"Now Jesus and His disciples went out to the towns of Caesarea Philippi; and on the road He asked His disciples, saying to them, "Who do men say that I am?" And they answered, "John the Baptist; but some say, Elijah; and others, one of the prophets." He said to them, "But who do you say that I am?" And Peter answered and said to Him, "You are the Christ." (Mark 8:27-29).
The city of Caesarea Philippi was on the southwestern slope of Mount Hermon and the northernmost extent of Jesus' ministry. It is also an area scattered with the temples of ancient Syrian Baal worship. A cave near Caesarea Philippi is said to be the birthplace of the Greek god Pan, the god of nature, fields, forests, mountains, flocks and shepherds. The Jordan river has four main sources, and the cave at Caesarea Philippi is its' easternmost source -- this alone would make the area full of emotion for the Jews. In Caesarea Philippi there was a great temple of white marble built to the godhead of Caesar—it had been built by Herod the Great.
With Caesarea Philippi as a backdrop we have a dramatic picture of Jesus of Nazareth, a penniless Galilean carpenter, surrounded by twelve ordinary men. He was standing in an in an area littered with the temples of the Syrian gods, a place where the Greek gods looked down, a place where the most important river in Judaism sprang to life, a place where the white marble splendor of the home of Caesar-worship dominated the landscape. And here, of all places, He stands and asks men who they believe Him to be. Peter boldly answers that He is "the Christ, the Son of the living God" (Matt. 16:16).
The great confession at Caesarea Philippi was followed by the great hour on the Mount of Transfiguration (Matt. 17:1-9). Apparently Jesus had come to tho Mount Hermon to pray (Luke 9:28-29), when two great figures appear—Moses and Elijah—both of whom had experienced the power of God on a mountain top. The topic of conversation at the Transfiguration was "of His decease which He was about to accomplish at Jerusalem" (Luke 9:31). The word which is translated decease is very significant—it is exodos, which is exactly the same as the English word exodus—a word which is always used in connection with the departure of the people of God from Egypt.
The Biblical City Of Caesarea Philippi (2nd edition, 2015). A detailed outline describing the city of Caesarea Philippi, its significance in Biblical times and its archaeological ruins.
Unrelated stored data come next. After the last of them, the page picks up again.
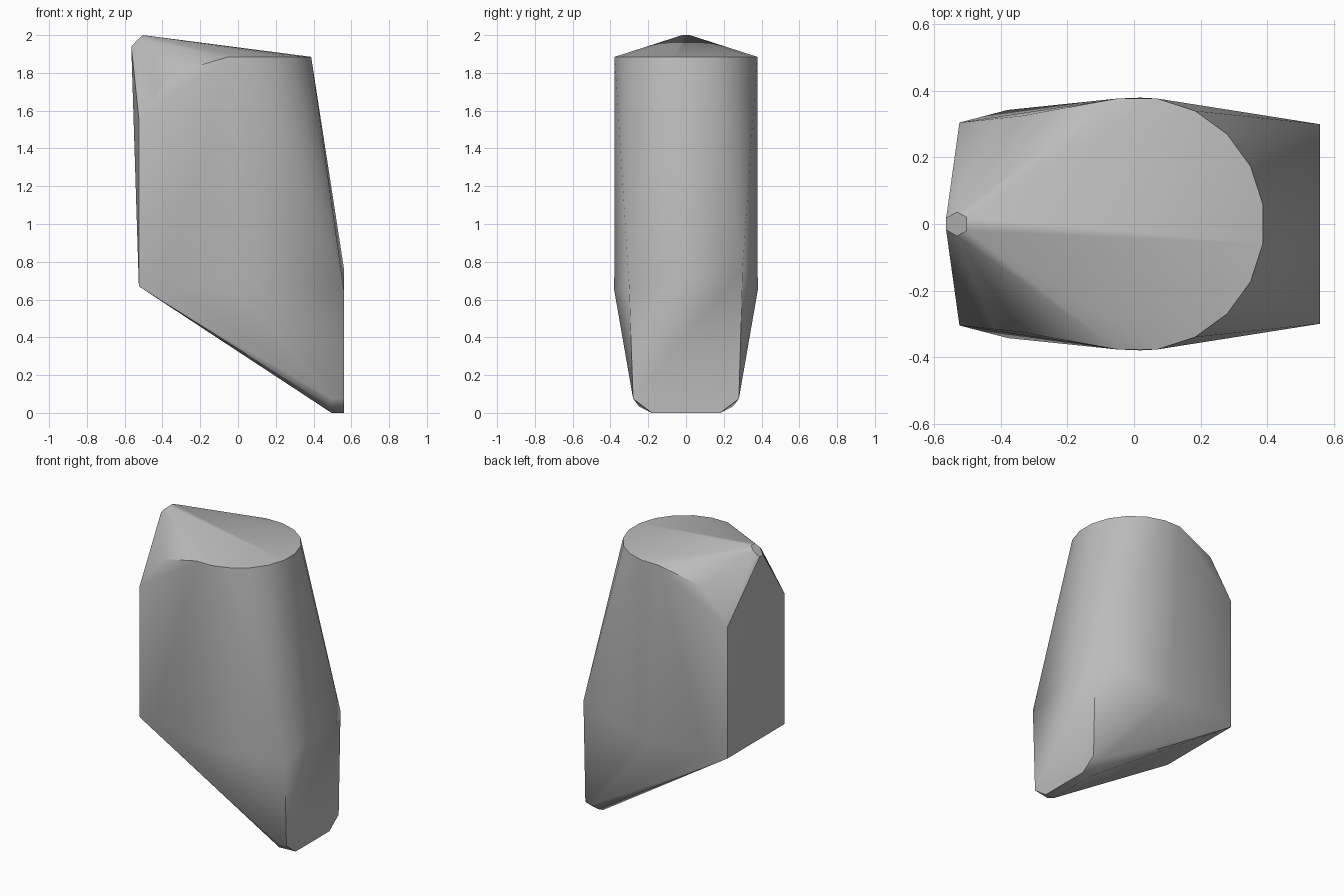
import bpy
import bmesh
import math

cube = bpy.data.objects.get("Cube")
if cube:
    bpy.data.objects.remove(cube, do_unlink=True)

grey = bpy.data.materials.new("light_grey")
grey.use_nodes = True
colour = (0.5, 0.5, 0.5, 1)
grey.diffuse_color = colour
grey.node_tree.nodes["Principled BSDF"].inputs["Base Color"].default_value = colour


def mirrored(points):
    """Points given for one side, returned for both sides."""
    return [(x, s * y, z) for x, y, z in points for s in (-1, 1)]


# Round top rim, open toward the tip
RIM_Z, RADIUS, SIDES = 1.885, 0.382, 20
rim = []
for i in range(6):
    a = math.tau * (i + 0.5) / SIDES
    rim.append((0.01 + RADIUS * math.cos(a), RADIUS * math.sin(a), RIM_Z))

# Rim falling away to the upper corner of the narrow end
shoulder = [(-0.1, 0.35, RIM_Z), (-0.34, 0.325, 1.8),
            (-0.42, 0.315, 1.7), (-0.525, 0.305, 1.56)]

# Small six-sided facet at the raised tip
tip = [(-0.565, 0.018, 1.94), (-0.532, 0.036, 1.975), (-0.503, 0.02, 2.0)]

# Widest line of the flanks, above the sloping underside
flank = [(-0.525, 0.305, 0.67), (-0.38, 0.343, 0.68), (0.02, 0.38, 0.65)]

# Chamfered foot
foot = [(0.56, 0.28, 0.075), (0.5, 0.28, 0.075), (0.485, 0.25, 0.035),
        (0.495, 0.18, 0), (0.56, 0.18, 0)]

# Upper corners of the flat end face differ slightly in height
end_corners = [(0.56, -0.3, 0.65), (0.56, 0.3, 0.77)]

bm = bmesh.new()
for p in mirrored(rim + shoulder + tip + flank + foot) + end_corners:
    bm.verts.new(p)
hull = bmesh.ops.convex_hull(bm, input=bm.verts)
loose = [v for v in bm.verts if not v.link_faces]
bmesh.ops.delete(bm, geom=loose, context="VERTS")
bmesh.ops.dissolve_limit(bm, angle_limit=math.radians(0.5),
                         verts=bm.verts, edges=bm.edges)
bmesh.ops.recalc_face_normals(bm, faces=bm.faces)

mesh = bpy.data.meshes.new("faceted_block")
bm.to_mesh(mesh)
bm.free()
mesh.materials.append(grey)
block = bpy.data.objects.new("faceted_block", mesh)
bpy.context.collection.objects.link(block)

bpy.ops.object.select_all(action="DESELECT")
block.select_set(True)
bpy.context.view_layer.objects.active = block
bpy.ops.object.shade_smooth_by_angle(angle=math.radians(30))
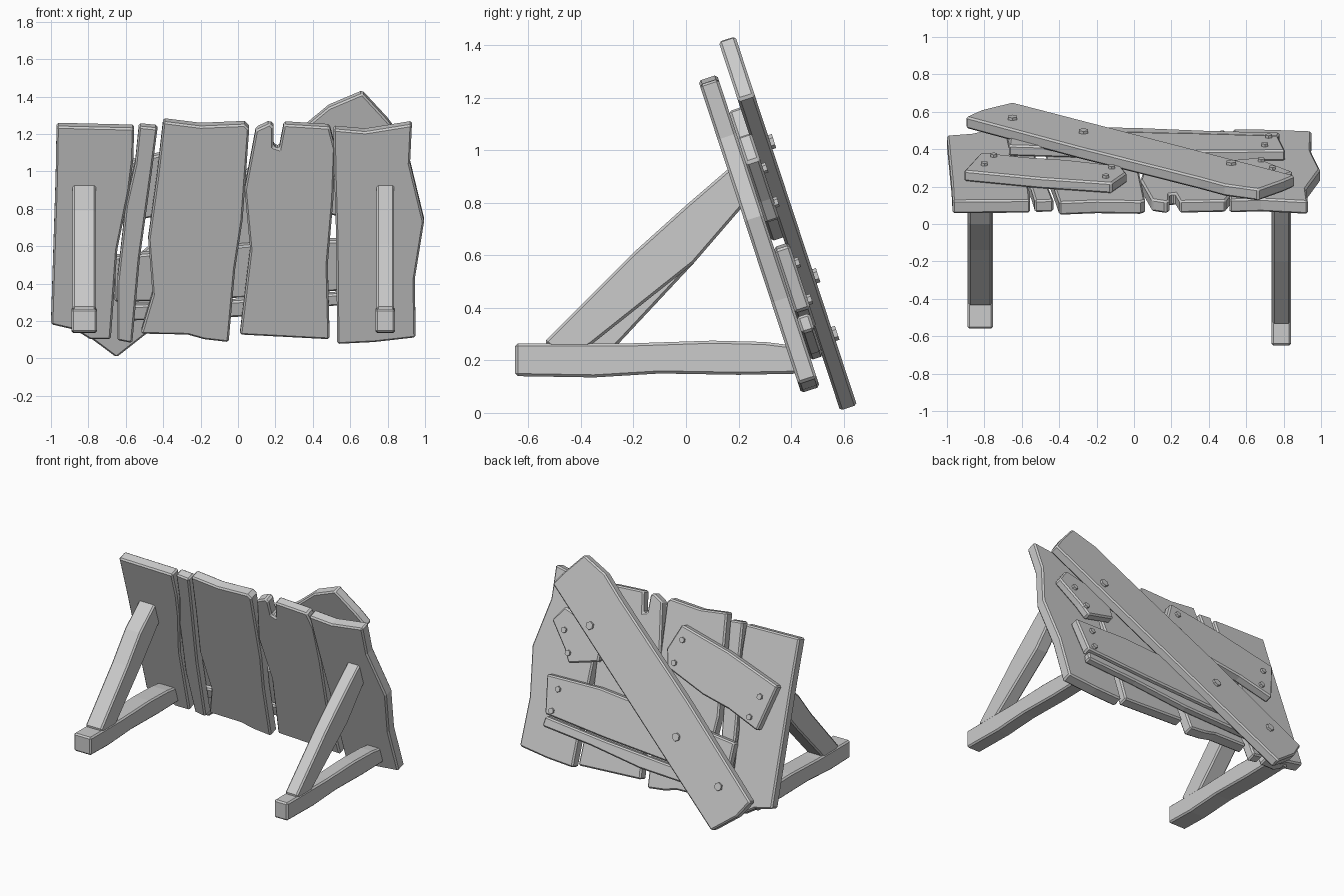
import bpy, bmesh
from mathutils import Vector

# The whole panel leans back; N is the direction out of its rear face
N = Vector((0, 0.95, 0.313)).normalized()


def on_plane(x, z, d):
    """Point at x, z on the leaning plane at distance d along N."""
    return Vector((x, (d - N.z * z) / N.y, z))


def prism(name, points, offset, bevel=0.01):
    """Extrude a flat outline by an offset vector, with chipped edges."""
    bm = bmesh.new()
    face = bm.faces.new([bm.verts.new(p) for p in points])
    out = bmesh.ops.extrude_face_region(bm, geom=[face])["geom"]
    bmesh.ops.translate(bm, vec=offset, verts=[v for v in out if isinstance(v, bmesh.types.BMVert)])
    bmesh.ops.recalc_face_normals(bm, faces=bm.faces)
    mesh = bpy.data.meshes.new(name)
    bm.to_mesh(mesh)
    bm.free()
    obj = bpy.data.objects.new(name, mesh)
    bpy.context.collection.objects.link(obj)
    if bevel:
        mod = obj.modifiers.new("edge_wear", "BEVEL")
        mod.width, mod.segments, mod.limit_method = bevel, 1, "ANGLE"
        mod.angle_limit = 0.9
    return obj


def board(name, outline, d0, d1):
    return prism(name, [on_plane(x, z, d0) for x, z in outline], N * (d1 - d0))


# Upright planks of the panel
planks = [
    [(-.97, 1.24), (-.555, 1.23), (-.56, 1.06), (-.58, .9), (-.645, .58), (-.68, .1),
     (-.79, .1), (-.87, .15), (-1, .18), (-.975, .96)],
    [(-.53, 1.24), (-.43, 1.23), (-.46, 1), (-.525, .53), (-.565, .08), (-.645, .095),
     (-.645, .42), (-.6, .82), (-.55, 1.04)],
    [(-.4, 1.265), (-.2, 1.24), (.035, 1.25), (.06, 1.225), (.025, .74), (-.015, .475),
     (-.05, .085), (-.18, .1), (-.27, .125), (-.52, .13), (-.457, .34), (-.48, .635), (-.435, .96)],
    [(.095, 1.22), (.17, 1.255), (.19, 1.235), (.19, 1.13), (.22, 1.12), (.245, 1.25),
     (.49, 1.235), (.52, 1.12), (.51, .85), (.48, .5), (.49, .1), (.01, .125), (.065, .58), (.035, .9)],
    [(.51, 1.225), (.68, 1.21), (.93, 1.25), (.92, 1.04), (.995, .73), (.945, .42),
     (.95, .11), (.73, .085), (.53, .075), (.525, .635), (.515, .96)],
]
for i, outline in enumerate(planks):
    board(f"plank_{i + 1}", outline, .44 + .006 * (i % 2), .515)

# Boards nailed across the back
board("upper_cross_board", [(-.91, .95), (-.5, 1.07), (-.12, 1.15), (-.04, .98), (-.07, .87),
                            (-.37, .77), (-.58, .73), (-.82, .65)], .513, .575)
board("lower_cross_board", [(.81, .62), (.4, .63), (0, .6), (-.67, .54), (-.66, .3),
                            (-.2, .31), (.3, .34), (.77, .38)], .513, .575)
board("lower_cross_splinter", [(.77, .365), (.3, .325), (-.2, .295), (-.6, .28), (-.58, .2),
                               (0, .22), (.4, .27), (.78, .3)], .513, .565)
board("small_patch_board", [(.85, .95), (.77, 1.05), (.45, .95), (.45, .78), (.67, .72), (.72, .8)],
      .513, .57)
board("diagonal_board", [(-.65, .003), (.86, 1.19), (.8, 1.27), (.665, 1.416), (.485, 1.34),
                         (.34, 1.22), (-.3, .73), (-.9, .24), (-.82, .13)], .56, .627)

# Nail heads: six-sided discs
nails = [(-.65, .3, .627), (-.27, .52, .627), (.52, 1.03, .627),
         (-.15, 1.08, .575), (-.12, .93, .575), (-.8, .88, .575), (-.75, .74, .575),
         (.7, .57, .575), (.72, .43, .575), (.74, .93, .57), (.68, .8, .57)]
for i, (x, z, d) in enumerate(nails):
    bpy.ops.mesh.primitive_cylinder_add(vertices=6, radius=.028 if d > .6 else .02, depth=.03,
                                        location=on_plane(x, z, d),
                                        rotation=N.to_track_quat("Z", "Y").to_euler())
    bpy.context.object.name = f"nail_{i + 1}"

# Supports: a floor beam and a slanting brace on each side (profiles in y, z)
for side, x0, x1, front, foot in (("left", -.89, -.755, -.56, .1), ("right", .735, .84, -.65, 0)):
    beam = [(front, .14), (front, .265), (-.2, .265), (.1, .275), (.3, .27), (.42, .255),
            (.46, .15), (.2, .145), (-.1, .15), (-.35, .135)]
    brace = [(-.54 + foot, .27), (-.2 + foot * .6, .61), (0, .79), (.18, .945), (.22, .79),
             (.03, .57), (-.36 + foot, .26), (-.45 + foot, .2)]
    prism(f"{side}_floor_beam", [Vector((x0, y, z)) for y, z in beam], Vector((x1 - x0, 0, 0)))
    prism(f"{side}_brace", [Vector((x0 + .005, y, z)) for y, z in brace], Vector((x1 - x0 - .01, 0, 0)))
This second edition includes color photographs of the area (PDF file size: 1.9MB).